Truaxe, a former computer scientist, has a quirky personality — not unusual for beauty brand founders. He speaks quickly, definitively and without a filter.

“People liked him because of his idiosyncrasies, he was this genius,” said one source.

At one meeting with WWD last fall at New York’s Plaza hotel, he shared his opinions on luxury.

“The thing about luxury, when I say it’s not about price points, what I mean is it doesn’t matter if it’s cheap, expensive, affordable, not affordable — luxury ultimately has to exclude one thing — and that is being taken for an idiot,” Truaxe said. “Like, love this atmosphere, hate this coffee. It is horrific, it is actually one of the worst coffees I’ve ever had in my life. But you’re not fooling me — I’m accepting that I’m basically paying rent for the environment.”

Back then, Truaxe and Kilner were busy planning Deciem’s launch online with — its first big move into the U.S. market. “The U.S. is going to become our biggest market, there’s no question about it,” Truaxe said at the time. “Sorry — unless it’s a complete failure.”

But Deciem quickly pulled out of Sephora, citing payment issues, and indicated in Instagram comments that it was preparing a launch with Ulta Beauty. Sources said it was slated for 2019, but Ulta confirmed recently that it is not happening.

Truaxe’s erratic behavior, which spanned corporate announcements made via Instagram post and e-mails sent to large groups of Lauder executives, employees and press, started in early 2018, and came in waves. And while he was always thought of as quirky, sources said his behavior became more erratic after the 2017 holiday season.

On Monday, he posted a video calling for the closure of the business, saying, “This is the final post of Deciem, which will shut down all operations until further notice, which is about two months.…Please take me seriously.…Almost everyone at Deciem has been involved in a major criminal activity, which includes financial crimes.”

Then, the stores started closing, and the Deciem web site went blank.

On Wednesday, when Lauder filed the injunction seeking to have Truaxe removed, those court papers also shed light on other behind-the-scenes happenings at the company.

In the document, Lauder called Truaxe’s behavior “erratic, irrational, disturbing and highly offensive.” Truaxe has publicly posted internal e-mails, disclosed confidential information and unilaterally made the call to fire Kilner in February, which led to the resignation of former chief financial officer Stephen Kaplan. She rejoined the business in July.

On May 9, Truaxe was detained by authorities in the U.K. and taken to a psychiatric hospital in London for several days, the papers said. He later stayed for three days at another psychiatric facility in Canada, according to the documents.

Social media, which has given Truaxe a platform for his unfiltered messages, has played a key role in the Deciem drama.

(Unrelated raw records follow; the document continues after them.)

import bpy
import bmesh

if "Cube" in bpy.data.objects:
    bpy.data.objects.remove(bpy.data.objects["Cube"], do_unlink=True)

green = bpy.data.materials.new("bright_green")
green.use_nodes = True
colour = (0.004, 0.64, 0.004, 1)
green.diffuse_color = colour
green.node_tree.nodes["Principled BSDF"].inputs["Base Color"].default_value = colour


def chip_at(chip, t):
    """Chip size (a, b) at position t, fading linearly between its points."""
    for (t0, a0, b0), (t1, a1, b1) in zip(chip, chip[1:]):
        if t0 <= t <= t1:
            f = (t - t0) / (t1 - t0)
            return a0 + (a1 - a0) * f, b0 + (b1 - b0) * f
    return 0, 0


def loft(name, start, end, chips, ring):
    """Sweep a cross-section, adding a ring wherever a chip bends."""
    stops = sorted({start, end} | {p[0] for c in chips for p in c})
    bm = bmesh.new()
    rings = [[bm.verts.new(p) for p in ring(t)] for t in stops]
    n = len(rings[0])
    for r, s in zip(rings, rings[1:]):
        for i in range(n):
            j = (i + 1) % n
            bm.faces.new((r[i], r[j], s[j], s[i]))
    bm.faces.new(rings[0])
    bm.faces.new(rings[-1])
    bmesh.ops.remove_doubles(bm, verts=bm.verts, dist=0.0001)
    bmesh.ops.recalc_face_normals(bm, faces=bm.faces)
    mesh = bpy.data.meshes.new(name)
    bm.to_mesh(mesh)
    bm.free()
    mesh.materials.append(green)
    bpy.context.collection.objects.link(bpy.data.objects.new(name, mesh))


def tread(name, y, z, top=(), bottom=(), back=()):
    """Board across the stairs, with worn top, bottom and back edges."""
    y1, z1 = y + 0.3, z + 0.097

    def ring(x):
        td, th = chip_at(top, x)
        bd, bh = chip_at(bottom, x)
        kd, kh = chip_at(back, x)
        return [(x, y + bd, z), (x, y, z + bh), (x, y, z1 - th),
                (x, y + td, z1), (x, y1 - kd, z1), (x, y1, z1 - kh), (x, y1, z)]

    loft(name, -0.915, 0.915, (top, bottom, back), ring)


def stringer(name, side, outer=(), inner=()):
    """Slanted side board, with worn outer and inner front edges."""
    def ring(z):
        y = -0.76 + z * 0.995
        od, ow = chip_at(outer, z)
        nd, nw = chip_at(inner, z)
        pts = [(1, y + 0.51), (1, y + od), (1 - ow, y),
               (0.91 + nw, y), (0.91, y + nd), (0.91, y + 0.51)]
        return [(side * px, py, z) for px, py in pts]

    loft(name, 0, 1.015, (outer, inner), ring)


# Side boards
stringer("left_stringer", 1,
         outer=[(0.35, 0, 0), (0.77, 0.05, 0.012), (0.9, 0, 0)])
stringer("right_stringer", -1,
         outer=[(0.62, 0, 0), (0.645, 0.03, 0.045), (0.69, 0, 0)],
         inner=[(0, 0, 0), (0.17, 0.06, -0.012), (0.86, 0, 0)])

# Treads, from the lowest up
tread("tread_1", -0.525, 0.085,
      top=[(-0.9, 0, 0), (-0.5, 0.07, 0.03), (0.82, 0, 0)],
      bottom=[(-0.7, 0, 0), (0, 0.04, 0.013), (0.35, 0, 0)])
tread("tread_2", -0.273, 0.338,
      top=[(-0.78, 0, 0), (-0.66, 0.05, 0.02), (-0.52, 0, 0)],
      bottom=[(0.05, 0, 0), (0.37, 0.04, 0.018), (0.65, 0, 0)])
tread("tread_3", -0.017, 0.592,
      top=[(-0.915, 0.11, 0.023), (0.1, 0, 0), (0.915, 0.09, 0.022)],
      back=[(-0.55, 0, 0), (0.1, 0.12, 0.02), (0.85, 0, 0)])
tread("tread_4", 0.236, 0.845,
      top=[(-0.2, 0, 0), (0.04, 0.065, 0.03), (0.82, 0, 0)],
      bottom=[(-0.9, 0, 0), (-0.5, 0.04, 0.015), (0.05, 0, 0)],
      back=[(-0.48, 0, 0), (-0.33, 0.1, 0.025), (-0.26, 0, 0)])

“You have a site that goes red, or stores that shut down, and it’s manipulating the media in a way that we haven’t seen,” Gates said. “Everyone in the business world is measured in how they say and what they say to their consumers, so in a way, that’s been disruptive. But is it going to be detrimental to the company? We’ll have to wait and see.”

A spokeswoman for Lauder said, “Today’s court decision reinforces the Estée Lauder Companies’ strong commitment to Deciem and its employees. We are confident that Deciem will continue to provide its consumers with the incredible products that they know and love. As a minority investor, we strongly support Nicola Kilner, the Deciem leadership team and its employees as they continue to run their business.”

Truaxe has not responded to WWD’s requests for comment since Monday, when he asked for a screenshot of the Instagram post where he said he was closing the business. Kilner declined to comment.

For more from, see: 

Deciem Founder Brandon Truaxe Has Been Ousted

Estée Lauder, Deciem Headed to Court Hearing

Estée Lauder Sues Deciem Founder Brandon Truaxe

Deciem Will Not Be Sold at Ulta Beauty

What’s Happening at Deciem?